Examples of fund-raising activities that are not approved include:
1. Activities that would be taxable.
2. Activities completed with paid labor, either by employees or by contract.
3. Entertainment for which the stake or ward pays performers for their services, when admission is charged, and when the intent of the activity is to raise funds.
4. The sale of commercial goods or services, including food storage items.
5. Games of chance, such as raffles, lotteries, and bingo.
The most common definition of "commercial goods" I know is goods used for a business purpose. The only example of a "commercial good" given is "food storage items." Given the common definition, and without any context, that would mean a prohibition against the sale of refrigeration units to business customers.

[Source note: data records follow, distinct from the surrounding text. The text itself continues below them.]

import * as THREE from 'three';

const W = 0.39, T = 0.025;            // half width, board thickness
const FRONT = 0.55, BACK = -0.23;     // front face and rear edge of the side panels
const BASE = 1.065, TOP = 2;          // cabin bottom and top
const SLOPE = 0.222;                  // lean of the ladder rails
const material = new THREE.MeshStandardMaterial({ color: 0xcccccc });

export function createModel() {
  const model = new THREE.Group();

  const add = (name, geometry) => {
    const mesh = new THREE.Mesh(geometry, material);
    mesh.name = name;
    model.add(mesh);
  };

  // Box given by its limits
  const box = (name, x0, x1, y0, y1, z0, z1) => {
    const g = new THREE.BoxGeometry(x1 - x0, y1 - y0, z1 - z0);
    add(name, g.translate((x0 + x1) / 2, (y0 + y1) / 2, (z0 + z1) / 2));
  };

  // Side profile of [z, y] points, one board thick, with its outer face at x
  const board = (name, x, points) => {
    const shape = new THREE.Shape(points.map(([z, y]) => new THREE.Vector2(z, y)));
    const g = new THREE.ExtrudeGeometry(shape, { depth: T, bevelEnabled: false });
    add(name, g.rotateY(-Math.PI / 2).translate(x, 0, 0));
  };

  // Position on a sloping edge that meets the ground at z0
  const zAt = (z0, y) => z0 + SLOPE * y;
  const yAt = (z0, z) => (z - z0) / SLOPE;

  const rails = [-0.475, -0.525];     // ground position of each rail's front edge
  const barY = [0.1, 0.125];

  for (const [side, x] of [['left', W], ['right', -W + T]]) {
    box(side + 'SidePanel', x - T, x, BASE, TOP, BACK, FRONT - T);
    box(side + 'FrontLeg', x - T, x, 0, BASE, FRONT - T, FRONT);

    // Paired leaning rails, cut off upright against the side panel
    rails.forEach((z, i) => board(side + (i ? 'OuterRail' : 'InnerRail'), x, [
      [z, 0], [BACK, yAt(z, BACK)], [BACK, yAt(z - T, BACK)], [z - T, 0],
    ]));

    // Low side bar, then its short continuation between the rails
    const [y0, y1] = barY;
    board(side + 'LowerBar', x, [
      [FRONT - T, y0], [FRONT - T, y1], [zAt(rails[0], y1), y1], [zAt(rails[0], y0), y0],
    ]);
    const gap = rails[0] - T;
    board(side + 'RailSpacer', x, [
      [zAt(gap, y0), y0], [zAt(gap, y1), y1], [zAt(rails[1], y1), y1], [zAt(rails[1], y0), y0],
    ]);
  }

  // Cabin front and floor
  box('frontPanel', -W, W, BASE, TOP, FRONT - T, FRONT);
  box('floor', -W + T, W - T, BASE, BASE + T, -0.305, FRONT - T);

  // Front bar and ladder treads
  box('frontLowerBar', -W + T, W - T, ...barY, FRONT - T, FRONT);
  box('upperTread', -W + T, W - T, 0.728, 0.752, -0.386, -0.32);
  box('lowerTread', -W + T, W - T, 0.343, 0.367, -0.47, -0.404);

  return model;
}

However since this is an LDS context we can presume that "food storage items" refers to goods purchased as part of the LDS family's year supply of household food storage. This does not help to clarify things unfortunately because again, in the common business vernacular, goods like food storage items used for household purposes are "household goods" which is the opposite of "commercial goods."
Another possible definition for "commercial goods" that I can imagine is a good produced commercially. This would imply that it would be an acceptable fundraiser to sell homemade pies but unacceptable to resell bakery produced pies. This would also prohibit participation in the BSA popcorn sales since that product is produced commercially. The example of "food storage items" is again unhelpful here because while one can procure commercially packaged food storage items it is also a very common practice to acquire commodities and package them for storage oneself which would result in a "household good" even if some of the ingredients were of commercial origin.
There are so many mysteries and contradictions in the official fundraising policy that I could go on for many pages. But if I could choose to have just one sentence illuminated completely than it would be this reference to "commercial goods and services."